* _Work request_
Scan the records for lines with the string "from". Say how many there are, and add nothing.

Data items
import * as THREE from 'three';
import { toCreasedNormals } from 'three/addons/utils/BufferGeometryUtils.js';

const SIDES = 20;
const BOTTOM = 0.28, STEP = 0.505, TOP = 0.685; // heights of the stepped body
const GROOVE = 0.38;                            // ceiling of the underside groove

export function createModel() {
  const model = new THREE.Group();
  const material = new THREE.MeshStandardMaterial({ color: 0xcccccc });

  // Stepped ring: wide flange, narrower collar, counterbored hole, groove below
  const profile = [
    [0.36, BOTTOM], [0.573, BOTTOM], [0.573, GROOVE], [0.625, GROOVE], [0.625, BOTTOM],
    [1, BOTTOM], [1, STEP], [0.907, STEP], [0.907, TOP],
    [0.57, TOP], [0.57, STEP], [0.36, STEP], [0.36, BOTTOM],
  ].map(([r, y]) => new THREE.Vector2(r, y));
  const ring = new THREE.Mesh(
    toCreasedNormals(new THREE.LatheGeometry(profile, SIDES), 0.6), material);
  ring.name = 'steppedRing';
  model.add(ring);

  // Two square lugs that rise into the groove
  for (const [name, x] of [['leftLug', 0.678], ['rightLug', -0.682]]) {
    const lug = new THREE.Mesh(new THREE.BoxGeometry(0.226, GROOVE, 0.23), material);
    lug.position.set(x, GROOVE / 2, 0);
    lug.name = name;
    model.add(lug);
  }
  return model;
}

* _Output for this exercise_
2